Mobile device users continue to be lax about installing security software or using strong pass codes to protect data saved on their mobile devices, behavior that can have an impact on enterprises.
Mobile users have a false
sense of security when it comes to their devices, according to a recent report
About 70 percent of
smartphone owners said they considered their devices to be safe from
cyber-crime, according to a report from the National Cyber-Security Alliance
and McAfee released Dec. 27. Even though the report was primarily
consumer-oriented, the findings provide insight into how mobile users could
impact the country's collective digital infrastructure, McAfee said.
A little over 70 percent of
the respondents said they had never installed any form of security software or
data protection applications on their device. Respondents said they considered
their device to be safe from data theft and other cyber-threats.
precautions to protect smart phones from virus attacks and other threats is not
common practice for U.S. consumers as most feel their devices are safe
enough," McAfee said.
The lack of security
awareness is worrisome, considering that many employees are using their
unprotected devices to access work email, read files and log in to enterprise
applications. The employee may own the device, but the fact that corporate
information may be stored without any data protection is a security risk.
While mobile Internet users
may not worry much about the possibility of their devices being attacked, data
thieves and hackers are continuously evolving their operations to take
advantage of complacent users and exploit software vulnerabilities, McAfee
At the same time, new
applications are constantly developed and released to meet a variety of user
needs, and smartphone owners are downloading more of them. In the past six

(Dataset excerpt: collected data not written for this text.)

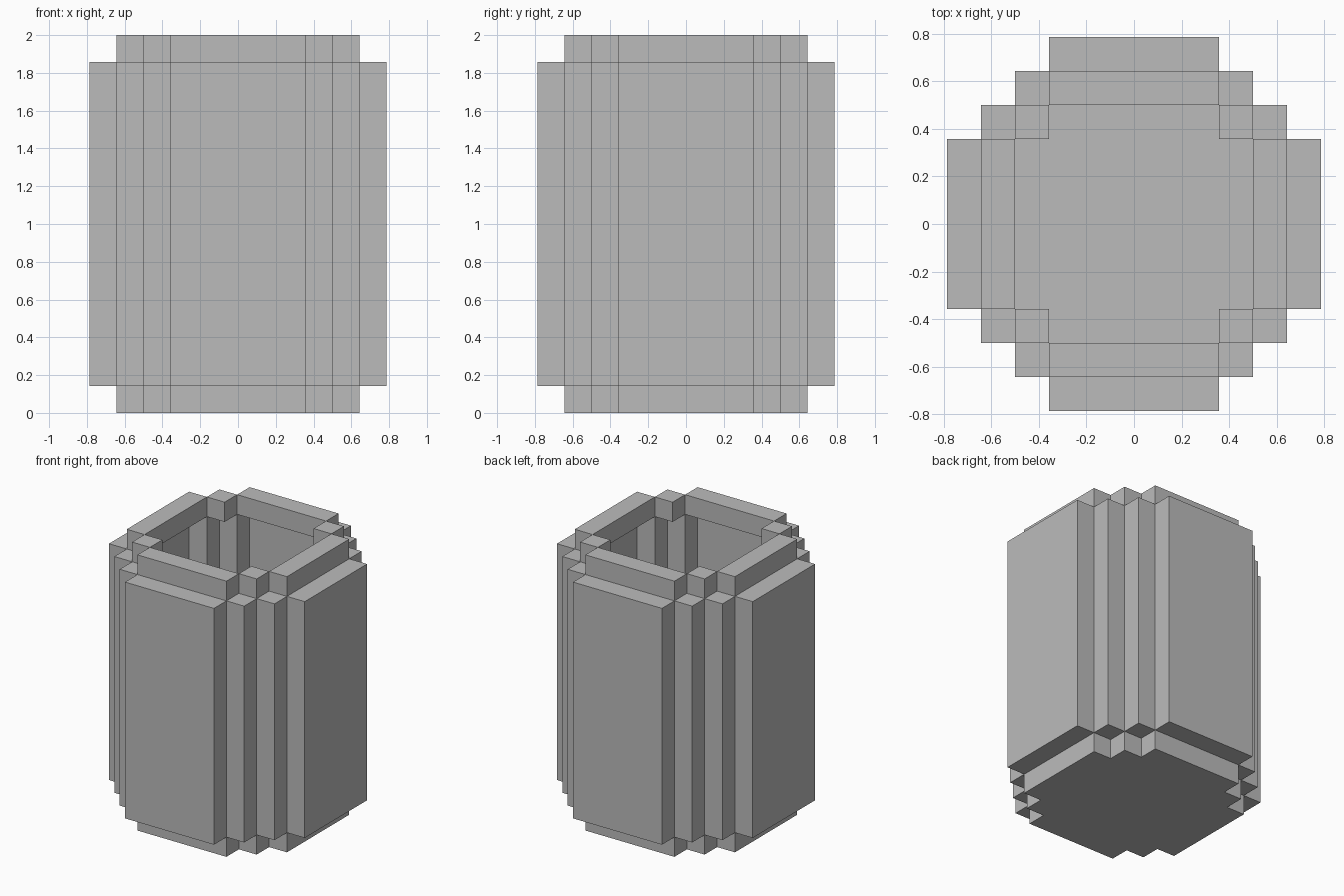
import bpy
import bmesh
from math import pi
from mathutils import Matrix

U = 1 / 7  # edge length of one block; all sizes below are in blocks

cube = bpy.data.objects.get("Cube")
if cube:
    bpy.data.objects.remove(cube, do_unlink=True)

grey = bpy.data.materials.new("plain grey")
grey.use_nodes = True
colour = (0.5, 0.5, 0.5, 1)
grey.diffuse_color = colour
grey.node_tree.nodes["Principled BSDF"].inputs["Base Color"].default_value = colour


def finish(name, bm):
    bmesh.ops.recalc_face_normals(bm, faces=bm.faces)
    bmesh.ops.scale(bm, vec=(U, U, U), verts=bm.verts)
    mesh = bpy.data.meshes.new(name)
    bm.to_mesh(mesh)
    bm.free()
    mesh.materials.append(grey)
    bpy.context.collection.objects.link(bpy.data.objects.new(name, mesh))


def block_ring(name, blocks, z0, z1):
    """Repeat blocks (x, y, width in x, width in y) around the four sides."""
    bm = bmesh.new()
    for quarter in range(4):
        turn = Matrix.Rotation(quarter * pi / 2, 4, "Z")
        for x, y, wx, wy in blocks:
            place = Matrix.Translation((x, y, (z0 + z1) / 2))
            size = Matrix.Diagonal((wx, wy, z1 - z0, 1))
            bmesh.ops.create_cube(bm, size=1, matrix=turn @ place @ size)
    finish(name, bm)


def stepped_slab(name, corner, z0, z1):
    """Extrude an outline made from one stepped corner turned four times."""
    bm = bmesh.new()
    verts = []
    for quarter in range(4):
        turn = Matrix.Rotation(quarter * pi / 2, 4, "Z")
        for x, y in corner:
            vert = bm.verts.new((x, y, z0))
            vert.co = turn @ vert.co
            verts.append(vert)
    face = bm.faces.new(verts)
    result = bmesh.ops.extrude_face_region(bm, geom=[face], use_keep_orig=True)
    top = [g for g in result["geom"] if isinstance(g, bmesh.types.BMVert)]
    bmesh.ops.translate(bm, verts=top, vec=(0, 0, z1 - z0))
    finish(name, bm)


# Solid floor
stepped_slab("base", [(4.5, 2.5), (3.5, 2.5), (3.5, 3.5), (2.5, 3.5), (2.5, 4.5)], 0, 1)

# Hollow body: a wide panel per side and two posts per corner
block_ring("body_wall", [(5, 0, 1, 5), (4, 3, 1, 1), (3, 4, 1, 1)], 1, 13)

# Inset rim: a bar per side and one block per corner
block_ring("top_rim", [(4, 0, 1, 5), (3, 3, 1, 1)], 13, 14)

months, smartphone owners were most likely to download games (46 percent of the
time), followed by social-networking applications (at 37 percent), according to

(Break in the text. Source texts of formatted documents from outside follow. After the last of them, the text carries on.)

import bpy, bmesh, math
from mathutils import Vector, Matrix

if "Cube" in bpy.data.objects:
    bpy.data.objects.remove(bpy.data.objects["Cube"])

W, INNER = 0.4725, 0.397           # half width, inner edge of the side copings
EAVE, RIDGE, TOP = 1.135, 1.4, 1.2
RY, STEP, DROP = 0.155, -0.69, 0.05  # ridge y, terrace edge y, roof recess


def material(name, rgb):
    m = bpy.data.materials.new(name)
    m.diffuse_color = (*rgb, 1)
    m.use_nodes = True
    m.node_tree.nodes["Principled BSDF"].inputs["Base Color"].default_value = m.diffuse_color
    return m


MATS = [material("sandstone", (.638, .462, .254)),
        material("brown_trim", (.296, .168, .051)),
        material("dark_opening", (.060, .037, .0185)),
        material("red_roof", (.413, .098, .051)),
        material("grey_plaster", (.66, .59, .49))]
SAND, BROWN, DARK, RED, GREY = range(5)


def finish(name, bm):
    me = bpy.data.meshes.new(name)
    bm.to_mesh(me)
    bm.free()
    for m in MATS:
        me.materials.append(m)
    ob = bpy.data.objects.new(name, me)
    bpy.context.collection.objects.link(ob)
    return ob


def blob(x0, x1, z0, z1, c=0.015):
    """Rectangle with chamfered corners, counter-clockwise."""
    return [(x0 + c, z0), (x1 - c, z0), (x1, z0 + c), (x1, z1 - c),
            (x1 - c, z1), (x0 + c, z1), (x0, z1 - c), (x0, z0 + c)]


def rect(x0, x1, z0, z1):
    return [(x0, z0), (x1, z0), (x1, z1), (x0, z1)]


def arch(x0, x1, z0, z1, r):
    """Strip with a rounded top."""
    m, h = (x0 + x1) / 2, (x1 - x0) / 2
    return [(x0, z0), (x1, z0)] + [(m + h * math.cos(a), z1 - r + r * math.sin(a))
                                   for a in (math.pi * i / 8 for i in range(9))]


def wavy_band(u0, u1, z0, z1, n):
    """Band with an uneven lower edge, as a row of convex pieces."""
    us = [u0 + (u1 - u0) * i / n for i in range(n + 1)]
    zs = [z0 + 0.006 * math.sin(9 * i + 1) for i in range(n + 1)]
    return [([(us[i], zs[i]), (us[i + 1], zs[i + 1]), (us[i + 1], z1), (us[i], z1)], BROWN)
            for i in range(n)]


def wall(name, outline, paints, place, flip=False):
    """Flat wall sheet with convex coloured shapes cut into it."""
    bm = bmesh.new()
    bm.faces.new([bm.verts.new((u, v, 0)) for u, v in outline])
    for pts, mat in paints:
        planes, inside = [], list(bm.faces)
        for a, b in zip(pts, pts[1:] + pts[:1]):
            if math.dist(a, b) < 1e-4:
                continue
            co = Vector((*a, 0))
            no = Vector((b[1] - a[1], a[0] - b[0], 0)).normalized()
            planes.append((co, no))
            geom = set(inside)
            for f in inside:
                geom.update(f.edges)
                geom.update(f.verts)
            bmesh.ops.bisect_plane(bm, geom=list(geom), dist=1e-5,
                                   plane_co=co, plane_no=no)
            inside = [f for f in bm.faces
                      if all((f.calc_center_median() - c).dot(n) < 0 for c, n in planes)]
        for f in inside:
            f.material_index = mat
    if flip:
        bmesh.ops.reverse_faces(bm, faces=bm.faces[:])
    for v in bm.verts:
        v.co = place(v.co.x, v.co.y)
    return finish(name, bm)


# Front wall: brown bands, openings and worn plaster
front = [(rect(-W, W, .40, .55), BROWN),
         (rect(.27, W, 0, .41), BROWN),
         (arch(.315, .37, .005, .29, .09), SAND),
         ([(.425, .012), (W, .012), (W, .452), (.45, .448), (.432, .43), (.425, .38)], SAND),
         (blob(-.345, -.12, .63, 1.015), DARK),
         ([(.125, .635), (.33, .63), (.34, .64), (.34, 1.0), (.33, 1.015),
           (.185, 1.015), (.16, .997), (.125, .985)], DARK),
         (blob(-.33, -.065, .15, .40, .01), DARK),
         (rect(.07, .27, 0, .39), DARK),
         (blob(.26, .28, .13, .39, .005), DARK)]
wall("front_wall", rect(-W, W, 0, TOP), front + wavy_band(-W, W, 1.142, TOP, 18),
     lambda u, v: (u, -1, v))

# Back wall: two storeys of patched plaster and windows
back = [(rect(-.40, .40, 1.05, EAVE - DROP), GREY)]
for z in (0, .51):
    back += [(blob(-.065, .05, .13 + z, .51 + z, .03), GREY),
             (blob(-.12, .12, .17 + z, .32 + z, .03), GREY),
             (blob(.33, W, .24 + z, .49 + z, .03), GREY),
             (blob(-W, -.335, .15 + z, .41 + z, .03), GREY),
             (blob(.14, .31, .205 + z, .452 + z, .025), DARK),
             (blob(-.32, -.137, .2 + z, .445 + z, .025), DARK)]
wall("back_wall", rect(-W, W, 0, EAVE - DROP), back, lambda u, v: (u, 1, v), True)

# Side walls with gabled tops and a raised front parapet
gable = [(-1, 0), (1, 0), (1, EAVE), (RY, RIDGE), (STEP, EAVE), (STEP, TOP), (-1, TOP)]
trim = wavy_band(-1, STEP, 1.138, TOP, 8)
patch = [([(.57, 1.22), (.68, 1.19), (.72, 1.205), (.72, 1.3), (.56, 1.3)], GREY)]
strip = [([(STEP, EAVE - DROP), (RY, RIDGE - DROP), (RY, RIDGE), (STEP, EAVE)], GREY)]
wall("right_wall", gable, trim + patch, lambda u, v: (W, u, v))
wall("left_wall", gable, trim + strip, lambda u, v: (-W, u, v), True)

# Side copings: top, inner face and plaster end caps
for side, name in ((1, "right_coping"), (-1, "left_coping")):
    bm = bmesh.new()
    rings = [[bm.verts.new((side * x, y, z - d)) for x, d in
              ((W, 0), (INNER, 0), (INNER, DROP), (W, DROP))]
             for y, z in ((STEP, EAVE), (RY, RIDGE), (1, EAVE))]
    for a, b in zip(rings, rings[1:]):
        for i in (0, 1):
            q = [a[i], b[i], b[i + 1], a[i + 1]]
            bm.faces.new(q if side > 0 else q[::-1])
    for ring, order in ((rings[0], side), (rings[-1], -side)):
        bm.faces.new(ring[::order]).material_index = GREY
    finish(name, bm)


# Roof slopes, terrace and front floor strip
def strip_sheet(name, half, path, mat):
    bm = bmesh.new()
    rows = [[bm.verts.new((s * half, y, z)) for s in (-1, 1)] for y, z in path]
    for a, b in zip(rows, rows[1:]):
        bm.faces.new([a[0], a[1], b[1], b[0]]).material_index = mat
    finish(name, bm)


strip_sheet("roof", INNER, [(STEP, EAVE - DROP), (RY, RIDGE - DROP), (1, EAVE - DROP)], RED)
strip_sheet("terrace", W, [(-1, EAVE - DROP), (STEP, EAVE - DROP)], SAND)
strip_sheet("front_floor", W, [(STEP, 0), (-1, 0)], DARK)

the McAfee report.
A little over a quarter, or
26 percent, of the smartphone owners in the survey said they read the developer
policy when downloading an application to determine how the application would
use personal information, McAfee said. Almost half the respondents said they
have removed an application or not installed one over security and safety
Of those users who rejected
an application over security concerns, about 71 percent claimed being unsure of
what personal data was being collected and how it would be used was the primary
reason for uninstalling the application, McAfee said.
McAfee recommended that
users "understand" the applications they download, and review the
Mobile Web use has
increased. About 44 percent of the respondents use smartphones to access the
Internet for shopping, surfing or socializing. About 75 percent of the
respondents said they access the Internet more frequently using smartphones
than they did even a year ago, according to the survey.
Users should "get
savvy" about the public WiFi hotspots they connect to so that they don't
expose themselves to man-in-the-middle-attacks by cyber-criminals. Even if the
user thinks the hotspot is safe, they should limit the type of application and
Websites being accessed, according to McAfee.
McAfee cited statistics from
digital research firm comScore, estimating that nearly 32.5 million Americans had
accessed banking information using their mobile devices at the end of the 2011
A Consumer Reports
study found that 24 percent of users stored
computer and banking passwords on their smartphones and other mobile devices,
according to McAfee.
Considering that, if the
phone is lost or stolen, anyone can potentially harvest the data saved on the
device, McAfee recommended using strong pass codes to lock the phone as well as
selecting long and strong passwords to secure accounts.